Coronavirus (Covid-19) Guidance Update – 18th March
The Government has called for non-essential travel to stop and for social venues to be avoided. In Parliament it was made clear that this includes public worship. The Church of England has given advice and it is important all our churches follow this.
The voice of prayer is never silent nor dies the strain of praise away, and we should more than ever now be diligent in the disciplines of prayer. The provision of squints and “leper’ windows” in many of our ancient churches are at once testament to the fact that ours is a corporate religion in which all, sick and healthy, gather to pray together, and that “social distancing” to facilitate that is nothing new.
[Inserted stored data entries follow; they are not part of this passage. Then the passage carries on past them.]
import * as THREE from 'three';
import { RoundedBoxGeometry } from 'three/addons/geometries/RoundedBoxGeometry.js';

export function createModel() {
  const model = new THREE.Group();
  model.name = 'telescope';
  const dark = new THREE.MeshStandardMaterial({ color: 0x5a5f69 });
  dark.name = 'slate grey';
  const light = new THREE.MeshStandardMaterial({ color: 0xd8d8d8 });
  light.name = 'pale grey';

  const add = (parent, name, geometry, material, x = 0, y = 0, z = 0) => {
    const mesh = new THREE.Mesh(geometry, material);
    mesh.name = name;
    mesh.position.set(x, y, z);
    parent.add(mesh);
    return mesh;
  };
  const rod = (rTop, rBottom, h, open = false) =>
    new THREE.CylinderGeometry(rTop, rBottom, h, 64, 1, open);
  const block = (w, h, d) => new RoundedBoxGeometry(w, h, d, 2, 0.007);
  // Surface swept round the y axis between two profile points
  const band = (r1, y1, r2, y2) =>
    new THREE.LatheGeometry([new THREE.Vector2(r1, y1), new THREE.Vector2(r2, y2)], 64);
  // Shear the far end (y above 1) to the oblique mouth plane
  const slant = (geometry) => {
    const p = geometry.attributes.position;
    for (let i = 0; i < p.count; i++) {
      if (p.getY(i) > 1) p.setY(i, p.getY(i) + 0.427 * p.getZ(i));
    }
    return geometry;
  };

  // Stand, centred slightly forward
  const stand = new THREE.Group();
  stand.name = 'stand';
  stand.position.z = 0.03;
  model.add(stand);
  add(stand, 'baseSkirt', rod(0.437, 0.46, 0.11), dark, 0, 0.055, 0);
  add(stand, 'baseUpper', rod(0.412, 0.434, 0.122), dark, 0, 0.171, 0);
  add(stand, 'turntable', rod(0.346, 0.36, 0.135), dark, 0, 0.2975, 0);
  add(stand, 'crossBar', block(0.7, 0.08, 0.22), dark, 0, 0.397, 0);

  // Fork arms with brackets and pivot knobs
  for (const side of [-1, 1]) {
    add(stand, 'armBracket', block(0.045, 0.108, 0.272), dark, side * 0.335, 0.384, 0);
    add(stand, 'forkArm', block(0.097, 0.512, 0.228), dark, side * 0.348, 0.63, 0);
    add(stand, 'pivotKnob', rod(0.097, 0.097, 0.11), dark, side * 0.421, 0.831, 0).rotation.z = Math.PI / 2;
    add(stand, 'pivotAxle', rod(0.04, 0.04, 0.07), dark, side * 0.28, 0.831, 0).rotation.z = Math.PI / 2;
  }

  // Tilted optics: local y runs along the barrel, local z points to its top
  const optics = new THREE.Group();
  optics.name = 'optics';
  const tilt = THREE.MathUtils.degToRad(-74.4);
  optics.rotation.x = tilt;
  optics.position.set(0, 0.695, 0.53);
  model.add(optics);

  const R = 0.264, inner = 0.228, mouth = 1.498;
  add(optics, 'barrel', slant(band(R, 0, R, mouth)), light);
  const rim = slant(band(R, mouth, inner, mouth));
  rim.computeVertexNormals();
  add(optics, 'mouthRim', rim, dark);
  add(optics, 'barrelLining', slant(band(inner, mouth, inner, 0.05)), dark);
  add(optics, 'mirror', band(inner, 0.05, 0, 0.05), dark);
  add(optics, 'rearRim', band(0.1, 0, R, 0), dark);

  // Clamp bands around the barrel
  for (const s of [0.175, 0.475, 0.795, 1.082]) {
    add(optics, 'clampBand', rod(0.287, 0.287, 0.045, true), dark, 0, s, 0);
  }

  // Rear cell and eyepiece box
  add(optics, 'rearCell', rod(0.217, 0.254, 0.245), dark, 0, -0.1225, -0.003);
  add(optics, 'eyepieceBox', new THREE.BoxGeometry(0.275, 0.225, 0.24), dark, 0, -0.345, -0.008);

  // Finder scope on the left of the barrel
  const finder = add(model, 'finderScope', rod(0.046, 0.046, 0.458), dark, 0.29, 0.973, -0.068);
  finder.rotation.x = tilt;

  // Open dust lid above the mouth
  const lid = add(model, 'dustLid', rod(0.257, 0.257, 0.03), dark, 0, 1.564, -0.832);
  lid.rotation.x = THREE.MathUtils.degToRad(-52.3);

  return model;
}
Public worship has been suspended for this season. However clergy are encouraged to be creative in offering opportunities to worship and pray.
- Parishes can consider offering lots of opportunities for prayer ensuring that physical distancing is maintained.
- Run a service with a few participants participants and live stream it. For a list of live-streamed services please see here, for how to do your own see here.
- Those with a weekday mass tradition may wish to preserve some vestige of this, provided that there are few attenders and they preserve physical distancing (two metres apart is the current advice) in a well-aerated building (communion in one kind only)
- Pray the Daily Office in church as normal (if others join you, preserve physical distancing)
- Go into church at midday, toll the bell if you have one, light a candle and pray midday prayers, including the prayers from the Church of England.
- Encourage parishioners to join in with the National Day of Prayer on 22nd March.
- For those with a midweek home group or bible study tradition, think about how you might do this online
- Church Buildings should remain open as much as possible for private prayer and pastors are encouraged to make themselves available with appropriate social distancing to speak to people, pray with them and give advice.
Now is the time for our communities to step up – working safely and following Government advice – making sure that contact is maintained with the vulnerable, that the sick have provisions and know they are cared for, and that voluntary activities which serve the needs of our communities are continued as much as possible.